▶ [Work to be completed]
From the records below, copy the lines that include "front".

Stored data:
[Start of section]

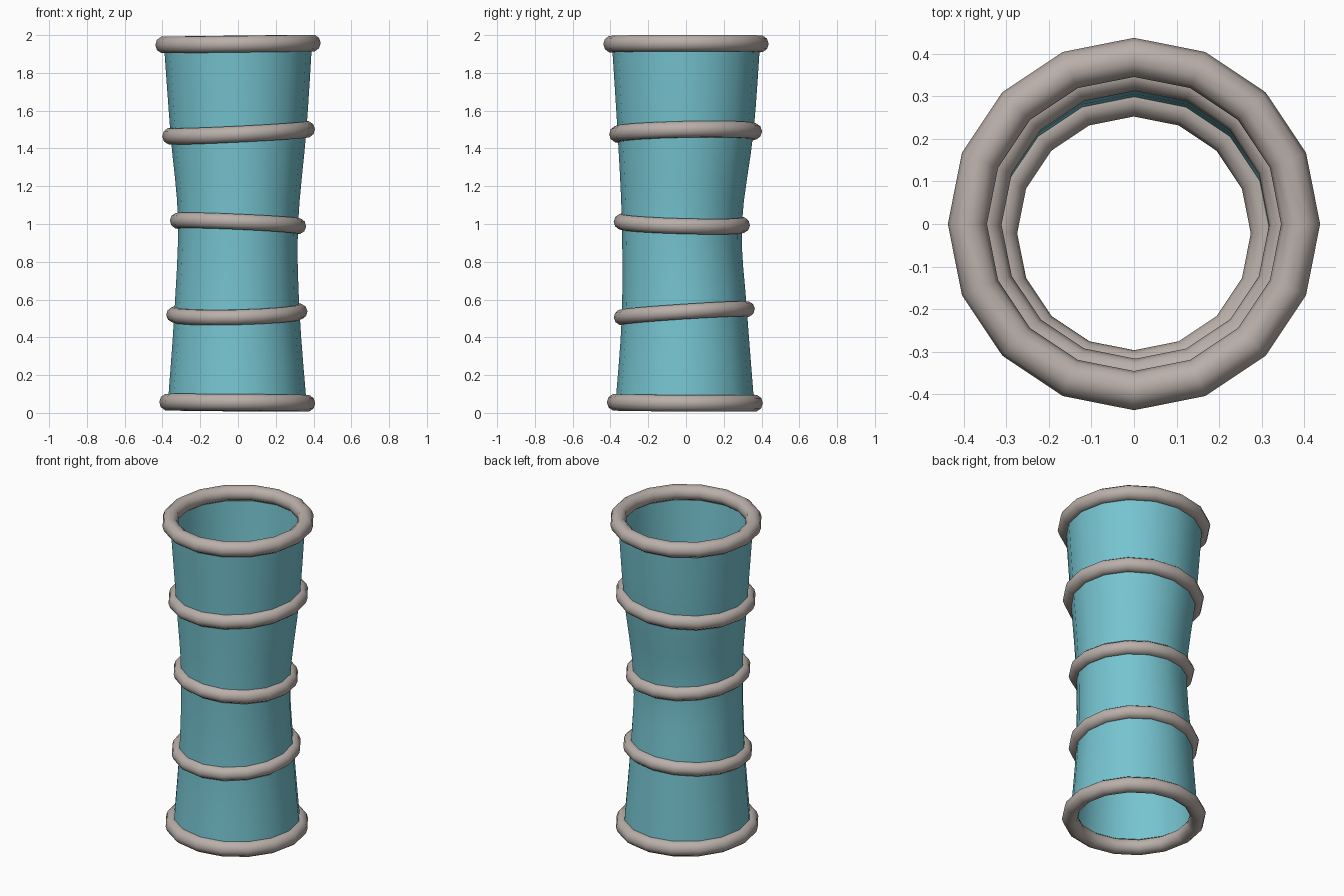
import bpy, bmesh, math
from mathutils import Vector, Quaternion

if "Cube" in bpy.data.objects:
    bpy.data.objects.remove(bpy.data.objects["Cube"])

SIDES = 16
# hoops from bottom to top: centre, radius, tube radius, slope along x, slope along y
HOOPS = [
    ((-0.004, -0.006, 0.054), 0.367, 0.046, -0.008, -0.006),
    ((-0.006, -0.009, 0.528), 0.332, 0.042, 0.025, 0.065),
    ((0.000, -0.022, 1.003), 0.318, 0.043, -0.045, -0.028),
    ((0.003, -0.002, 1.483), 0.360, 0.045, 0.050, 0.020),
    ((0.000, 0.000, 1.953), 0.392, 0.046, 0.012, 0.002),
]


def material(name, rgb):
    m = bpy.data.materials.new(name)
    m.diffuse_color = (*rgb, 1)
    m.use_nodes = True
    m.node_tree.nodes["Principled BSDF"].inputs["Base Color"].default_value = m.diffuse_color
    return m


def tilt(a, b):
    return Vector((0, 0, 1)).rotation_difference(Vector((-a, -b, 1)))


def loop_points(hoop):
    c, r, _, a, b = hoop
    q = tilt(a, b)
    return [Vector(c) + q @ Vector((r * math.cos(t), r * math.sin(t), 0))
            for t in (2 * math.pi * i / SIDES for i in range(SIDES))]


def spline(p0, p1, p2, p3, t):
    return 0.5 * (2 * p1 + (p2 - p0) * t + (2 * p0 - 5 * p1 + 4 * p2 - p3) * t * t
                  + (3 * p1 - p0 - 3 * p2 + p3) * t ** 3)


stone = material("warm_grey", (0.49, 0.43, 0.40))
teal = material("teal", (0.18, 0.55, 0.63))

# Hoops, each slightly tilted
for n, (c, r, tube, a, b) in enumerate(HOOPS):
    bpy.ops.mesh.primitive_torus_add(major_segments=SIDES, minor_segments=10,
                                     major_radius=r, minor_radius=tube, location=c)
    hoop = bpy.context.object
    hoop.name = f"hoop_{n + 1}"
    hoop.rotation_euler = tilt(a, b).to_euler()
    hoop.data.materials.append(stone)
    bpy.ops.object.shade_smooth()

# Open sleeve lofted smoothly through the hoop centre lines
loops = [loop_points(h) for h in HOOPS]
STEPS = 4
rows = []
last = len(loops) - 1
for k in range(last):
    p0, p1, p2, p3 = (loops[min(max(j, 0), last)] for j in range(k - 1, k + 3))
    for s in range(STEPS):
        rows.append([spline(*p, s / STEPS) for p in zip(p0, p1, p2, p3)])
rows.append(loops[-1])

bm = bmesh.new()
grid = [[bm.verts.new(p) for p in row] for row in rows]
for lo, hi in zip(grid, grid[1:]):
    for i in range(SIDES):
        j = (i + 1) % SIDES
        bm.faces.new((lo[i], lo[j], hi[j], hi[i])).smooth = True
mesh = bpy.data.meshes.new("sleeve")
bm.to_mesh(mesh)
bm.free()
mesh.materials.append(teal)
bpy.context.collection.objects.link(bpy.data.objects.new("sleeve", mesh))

[End of section]
[Start of section]

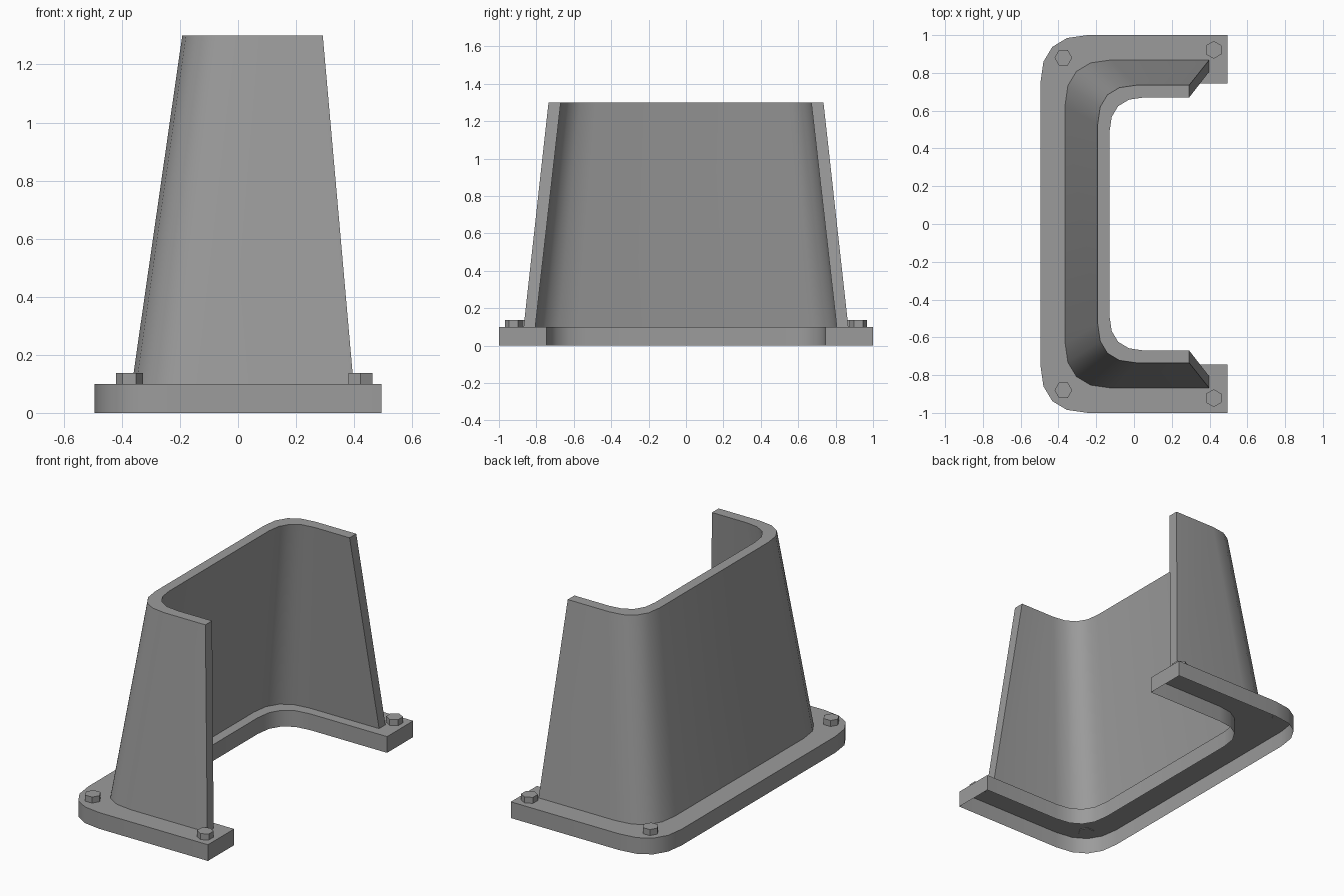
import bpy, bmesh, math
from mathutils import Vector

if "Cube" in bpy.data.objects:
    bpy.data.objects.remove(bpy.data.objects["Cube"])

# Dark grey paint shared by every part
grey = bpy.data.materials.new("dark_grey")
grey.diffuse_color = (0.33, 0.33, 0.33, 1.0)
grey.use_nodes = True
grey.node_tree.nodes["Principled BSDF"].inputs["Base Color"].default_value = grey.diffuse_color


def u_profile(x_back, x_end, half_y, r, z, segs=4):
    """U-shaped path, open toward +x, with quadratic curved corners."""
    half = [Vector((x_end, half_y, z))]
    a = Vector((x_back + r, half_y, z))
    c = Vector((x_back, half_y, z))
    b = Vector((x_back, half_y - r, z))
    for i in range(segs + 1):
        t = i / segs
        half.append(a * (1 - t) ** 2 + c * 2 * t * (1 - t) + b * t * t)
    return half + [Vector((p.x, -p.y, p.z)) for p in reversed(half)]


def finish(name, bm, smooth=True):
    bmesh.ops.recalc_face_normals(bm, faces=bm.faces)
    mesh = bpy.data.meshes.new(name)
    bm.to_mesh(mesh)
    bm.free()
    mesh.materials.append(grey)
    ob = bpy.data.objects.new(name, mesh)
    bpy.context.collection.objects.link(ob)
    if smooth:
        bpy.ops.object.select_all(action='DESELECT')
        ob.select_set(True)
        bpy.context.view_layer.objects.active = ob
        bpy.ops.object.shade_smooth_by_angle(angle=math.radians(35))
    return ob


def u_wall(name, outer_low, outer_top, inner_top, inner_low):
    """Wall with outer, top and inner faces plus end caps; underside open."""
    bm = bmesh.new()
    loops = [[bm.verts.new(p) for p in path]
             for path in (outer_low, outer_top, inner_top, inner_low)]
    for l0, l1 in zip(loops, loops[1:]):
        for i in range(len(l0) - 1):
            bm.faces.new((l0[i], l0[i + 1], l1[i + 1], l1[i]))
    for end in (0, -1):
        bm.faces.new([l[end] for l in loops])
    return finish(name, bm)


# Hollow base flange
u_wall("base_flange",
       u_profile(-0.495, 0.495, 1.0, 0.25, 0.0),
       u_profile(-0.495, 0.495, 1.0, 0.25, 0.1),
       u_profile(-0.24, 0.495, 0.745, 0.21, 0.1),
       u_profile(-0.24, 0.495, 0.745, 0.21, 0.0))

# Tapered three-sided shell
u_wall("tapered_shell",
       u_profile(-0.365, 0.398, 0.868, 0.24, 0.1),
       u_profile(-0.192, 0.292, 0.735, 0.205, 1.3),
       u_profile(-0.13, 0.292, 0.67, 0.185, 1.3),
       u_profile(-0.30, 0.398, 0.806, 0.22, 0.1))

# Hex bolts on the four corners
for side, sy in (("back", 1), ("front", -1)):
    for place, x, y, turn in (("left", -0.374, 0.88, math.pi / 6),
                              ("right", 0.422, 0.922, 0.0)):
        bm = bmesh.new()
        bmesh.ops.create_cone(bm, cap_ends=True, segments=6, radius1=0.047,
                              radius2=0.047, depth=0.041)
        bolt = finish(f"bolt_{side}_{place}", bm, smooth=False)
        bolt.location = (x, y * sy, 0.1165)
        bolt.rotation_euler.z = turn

[End of section]
[Start of section]

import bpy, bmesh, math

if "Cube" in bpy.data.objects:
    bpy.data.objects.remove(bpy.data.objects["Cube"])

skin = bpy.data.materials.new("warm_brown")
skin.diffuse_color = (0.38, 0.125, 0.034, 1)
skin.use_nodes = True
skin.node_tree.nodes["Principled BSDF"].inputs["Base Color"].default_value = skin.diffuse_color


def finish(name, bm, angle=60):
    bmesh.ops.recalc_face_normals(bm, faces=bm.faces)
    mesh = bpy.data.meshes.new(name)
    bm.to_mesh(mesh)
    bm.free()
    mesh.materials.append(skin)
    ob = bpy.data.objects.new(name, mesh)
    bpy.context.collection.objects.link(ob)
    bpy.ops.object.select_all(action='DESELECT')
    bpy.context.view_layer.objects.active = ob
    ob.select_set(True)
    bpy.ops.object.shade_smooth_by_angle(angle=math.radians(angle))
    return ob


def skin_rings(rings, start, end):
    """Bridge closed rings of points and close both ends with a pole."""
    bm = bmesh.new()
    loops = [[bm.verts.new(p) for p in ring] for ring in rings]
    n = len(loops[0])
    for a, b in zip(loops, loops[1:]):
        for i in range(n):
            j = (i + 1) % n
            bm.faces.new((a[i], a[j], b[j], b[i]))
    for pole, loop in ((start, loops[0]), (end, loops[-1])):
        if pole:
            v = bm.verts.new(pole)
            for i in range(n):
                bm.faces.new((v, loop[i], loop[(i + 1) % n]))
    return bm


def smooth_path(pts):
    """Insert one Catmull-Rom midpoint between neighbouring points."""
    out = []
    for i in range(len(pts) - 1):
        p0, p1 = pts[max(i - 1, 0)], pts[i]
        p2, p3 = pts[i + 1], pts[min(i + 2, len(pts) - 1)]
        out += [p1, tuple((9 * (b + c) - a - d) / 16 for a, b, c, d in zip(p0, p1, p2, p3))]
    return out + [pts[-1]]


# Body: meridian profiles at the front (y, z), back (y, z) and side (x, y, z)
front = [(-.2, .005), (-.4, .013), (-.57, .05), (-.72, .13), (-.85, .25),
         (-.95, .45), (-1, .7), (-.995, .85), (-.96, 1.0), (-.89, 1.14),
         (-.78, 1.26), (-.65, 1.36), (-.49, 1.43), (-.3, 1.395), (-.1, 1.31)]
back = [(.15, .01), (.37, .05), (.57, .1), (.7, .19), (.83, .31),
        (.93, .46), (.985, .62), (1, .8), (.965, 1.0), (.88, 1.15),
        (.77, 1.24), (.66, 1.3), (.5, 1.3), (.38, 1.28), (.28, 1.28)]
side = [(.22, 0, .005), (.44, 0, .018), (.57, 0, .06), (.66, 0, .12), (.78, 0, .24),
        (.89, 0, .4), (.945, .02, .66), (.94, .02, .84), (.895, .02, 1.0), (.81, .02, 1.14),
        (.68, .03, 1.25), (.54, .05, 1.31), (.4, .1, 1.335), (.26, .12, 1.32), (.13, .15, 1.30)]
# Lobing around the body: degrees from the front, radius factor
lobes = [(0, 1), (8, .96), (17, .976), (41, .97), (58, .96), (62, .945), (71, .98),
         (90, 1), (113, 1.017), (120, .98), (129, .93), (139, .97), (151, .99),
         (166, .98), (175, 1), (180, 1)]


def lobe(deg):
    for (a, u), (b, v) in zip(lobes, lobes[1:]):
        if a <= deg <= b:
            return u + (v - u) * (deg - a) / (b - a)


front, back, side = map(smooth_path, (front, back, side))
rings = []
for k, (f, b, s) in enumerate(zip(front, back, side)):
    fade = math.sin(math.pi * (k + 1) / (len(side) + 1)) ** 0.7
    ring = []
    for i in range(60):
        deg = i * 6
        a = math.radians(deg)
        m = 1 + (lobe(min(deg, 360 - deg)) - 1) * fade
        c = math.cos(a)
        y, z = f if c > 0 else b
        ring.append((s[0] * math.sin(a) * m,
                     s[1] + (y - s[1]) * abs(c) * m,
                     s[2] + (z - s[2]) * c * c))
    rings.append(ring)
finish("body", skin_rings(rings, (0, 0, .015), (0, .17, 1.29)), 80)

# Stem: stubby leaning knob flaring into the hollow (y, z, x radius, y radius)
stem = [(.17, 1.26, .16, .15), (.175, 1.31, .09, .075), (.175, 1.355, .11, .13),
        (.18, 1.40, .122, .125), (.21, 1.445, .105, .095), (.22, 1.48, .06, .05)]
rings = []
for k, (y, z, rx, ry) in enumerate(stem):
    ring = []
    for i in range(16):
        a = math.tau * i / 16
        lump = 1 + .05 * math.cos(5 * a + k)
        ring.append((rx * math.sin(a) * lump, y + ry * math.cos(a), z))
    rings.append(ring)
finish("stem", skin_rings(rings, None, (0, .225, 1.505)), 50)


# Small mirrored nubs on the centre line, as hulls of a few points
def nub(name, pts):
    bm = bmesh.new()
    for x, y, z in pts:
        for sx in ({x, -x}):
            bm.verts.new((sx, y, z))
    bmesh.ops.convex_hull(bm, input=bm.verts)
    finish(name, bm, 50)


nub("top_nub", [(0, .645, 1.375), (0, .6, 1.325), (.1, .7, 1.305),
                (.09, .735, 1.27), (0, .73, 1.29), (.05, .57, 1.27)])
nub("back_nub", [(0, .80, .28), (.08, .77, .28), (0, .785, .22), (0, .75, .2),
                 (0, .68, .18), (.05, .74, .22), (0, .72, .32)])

[End of section]

▶ [Response to this task]
for side, sy in (("back", 1), ("front", -1)):
# Body: meridian profiles at the front (y, z), back (y, z) and side (x, y, z)
front = [(-.2, .005), (-.4, .013), (-.57, .05), (-.72, .13), (-.85, .25),
# Lobing around the body: degrees from the front, radius factor
front, back, side = map(smooth_path, (front, back, side))
for k, (f, b, s) in enumerate(zip(front, back, side)):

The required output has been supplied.